Posted Nov 12, 2012
I‘ve visited more than 50 schools since the first day of school on September 4th. I’m impressed with what I’ve seen; teachers are instructing students with greater rigor thanks to our comprehensive literacy, mathematics and science plans aligned to the Common Core State Standards. Our efforts are showing signs of paying off. New Wisconsin Department of Public Instruction school report cards found MPS schools are growing student achievement at a rate better than or roughly the same as the rest of the state. Our students lag in overall achievement, but we’re headed in the right direction.
We are working hard to help students succeed academically. We need the assistance of parents and the community in demanding students have the kind of behavior that allows them, and others, to succeed. I will not tolerate the poor behavior of some students interfering with the vast majority of students who come to school every day ready to learn. The district is working hard to help students develop better behavior skills, and will hold them, and their parents, accountable when they break the rules.
A few years ago, Milwaukee Public Schools had more student suspensions than Los Angeles Unified School District, which has seven times more students. We launched a new program, Positive Behavior Intervention and Support (PBIS), to help. And it’s working.
During the 2007-08 school year, MPS had 87,059 suspensions. In the 2011-12 school year, the number of suspensions fell by 52 percent. Reducing the number of suspensions not only improves school climate, it also keeps more students in school, improving their chances of success.
We have other programs designed to help students make sure their behavior isn’t a barrier to their academic success or the academic success of others:
I wish we did not have to provide these services. But wishing doesn’t address the reality that we face. A small number of our children in this community – for a variety of reasons that often don’t have anything to do with school – don’t have the skills they need to stay out of trouble. We are taking an aggressive, but comprehensive and compassionate approach to addressing student behavioral issues in school.
We cannot do this by ourselves. Parents, your children are in our schools for seven hours a day, but they are still your responsibility. I appreciate those parents who demand acceptable behavior from their children and thank them. But we need all parents to step up and make sure their children know poor behavior won’t be tolerated, period.
We have great community partners, but we need more support for our students. Become a mentor or tutor. Provide after-school or summer jobs or internships. Let students understand that rewards and opportunities come when there is good behavior and academic success.

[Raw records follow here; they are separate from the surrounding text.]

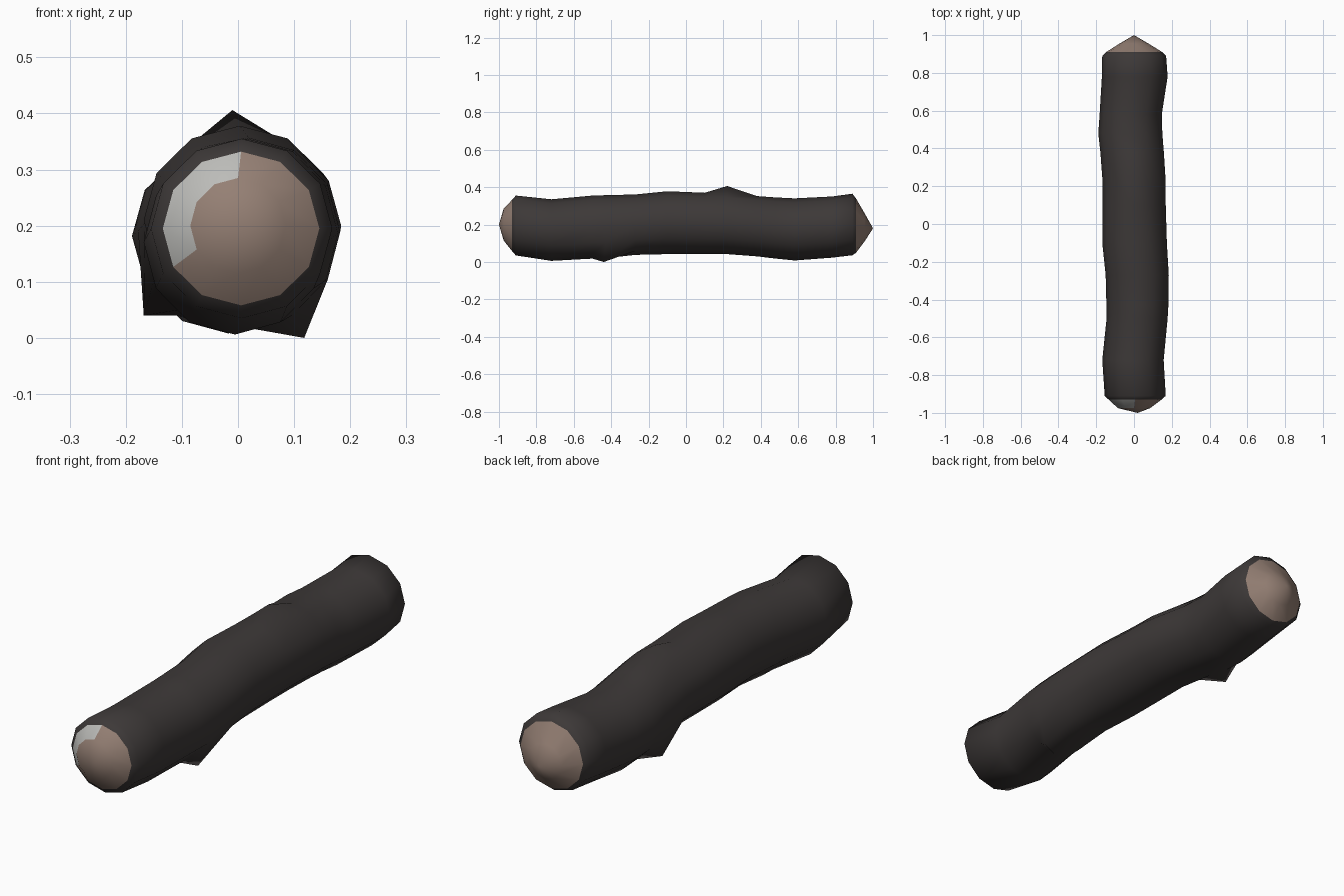
import bpy, bmesh, math
from mathutils import Vector

if "Cube" in bpy.data.objects:
    bpy.data.objects.remove(bpy.data.objects["Cube"])

SIDES = 12


def material(name, rgb):
    m = bpy.data.materials.new(name)
    m.diffuse_color = (*rgb, 1)
    m.use_nodes = True
    m.node_tree.nodes["Principled BSDF"].inputs["Base Color"].default_value = m.diffuse_color
    return m


bark = material("dark bark", (0.046, 0.040, 0.039))
wood = material("pale brown wood", (0.30, 0.215, 0.175))
lichen = material("pale grey", (0.50, 0.50, 0.48))


def ring(bm, y, x0, x1, z0, z1):
    """Oval loop of vertices inside the given x and z limits."""
    cx, cz, rx, rz = (x0 + x1) / 2, (z0 + z1) / 2, (x1 - x0) / 2, (z1 - z0) / 2
    return [bm.verts.new((cx + rx * math.cos(a), y, cz + rz * math.sin(a)))
            for a in (math.tau * i / SIDES for i in range(SIDES))]


def bridge(bm, a, b, mat=0):
    return [bm.faces.new((a[i], a[(i + 1) % SIDES], b[(i + 1) % SIDES], b[i]))
            for i in range(SIDES)]


def finish(bm, name, mats):
    bmesh.ops.recalc_face_normals(bm, faces=bm.faces[:])
    for f in bm.faces:
        f.smooth = True
    me = bpy.data.meshes.new(name)
    bm.to_mesh(me)
    bm.free()
    for m in mats:
        me.materials.append(m)
    ob = bpy.data.objects.new(name, me)
    bpy.context.collection.objects.link(ob)
    return ob


# Bark: y, left, right, bottom, top of each cross-section
stations = [
    (-0.91, -0.155, 0.168, 0.035, 0.355),
    (-0.72, -0.168, 0.157, 0.006, 0.335),
    (-0.50, -0.145, 0.178, 0.018, 0.355),
    (-0.43, -0.146, 0.182, 0.020, 0.357),
    (-0.27, -0.150, 0.184, 0.038, 0.361),
    (-0.10, -0.168, 0.174, 0.042, 0.378),
    (0.10, -0.166, 0.168, 0.042, 0.370),
    (0.22, -0.166, 0.168, 0.042, 0.368),
    (0.38, -0.178, 0.158, 0.030, 0.352),
    (0.48, -0.189, 0.150, 0.018, 0.345),
    (0.58, -0.182, 0.147, 0.008, 0.340),
    (0.78, -0.170, 0.178, 0.023, 0.350),
    (0.89, -0.168, 0.170, 0.036, 0.365),
]
bm = bmesh.new()
loops = [ring(bm, *s) for s in stations]
for a, b in zip(loops, loops[1:]):
    bridge(bm, a, b)

# Knots: the nearest bark vertex is pulled out to a point
for knot in ((-0.01, 0.22, 0.406), (0.118, -0.44, 0.0), (-0.168, 0.40, 0.04)):
    p = Vector(knot)
    min(bm.verts, key=lambda v: (v.co - p).length).co = p

# Narrow bark rims around both cut ends
rim_front = ring(bm, -0.93, -0.134, 0.145, 0.058, 0.332)
rim_back = ring(bm, 0.91, -0.148, 0.150, 0.050, 0.338)
bridge(bm, loops[0], rim_front)
bridge(bm, loops[-1], rim_back)
finish(bm, "bark", [bark])


def cut_end(name, outer, inner, tip, patch=False):
    """Blunt cone of bare wood, optionally with a pale patch on its left edge."""
    bm = bmesh.new()
    a, b = ring(bm, *outer), ring(bm, *inner)
    edge_faces = bridge(bm, a, b)
    apex = bm.verts.new(tip)
    for i in range(SIDES):
        bm.faces.new((b[i], b[(i + 1) % SIDES], apex))
    if patch:
        for i in range(3, 7):
            edge_faces[i].material_index = 1
    finish(bm, name, [wood, lichen])


cut_end("front_cut_end", (-0.93, -0.134, 0.145, 0.058, 0.332),
        (-0.975, -0.085, 0.085, 0.115, 0.285), (0.02, -1.0, 0.20), True)
cut_end("back_cut_end", (0.91, -0.148, 0.150, 0.050, 0.338),
        (0.955, -0.077, 0.077, 0.11, 0.26), (0.0, 1.0, 0.18))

The lives of the young people in our community are tied to the future success of Milwaukee. It’s up to them to make good choices. It’s our responsibility to guide them.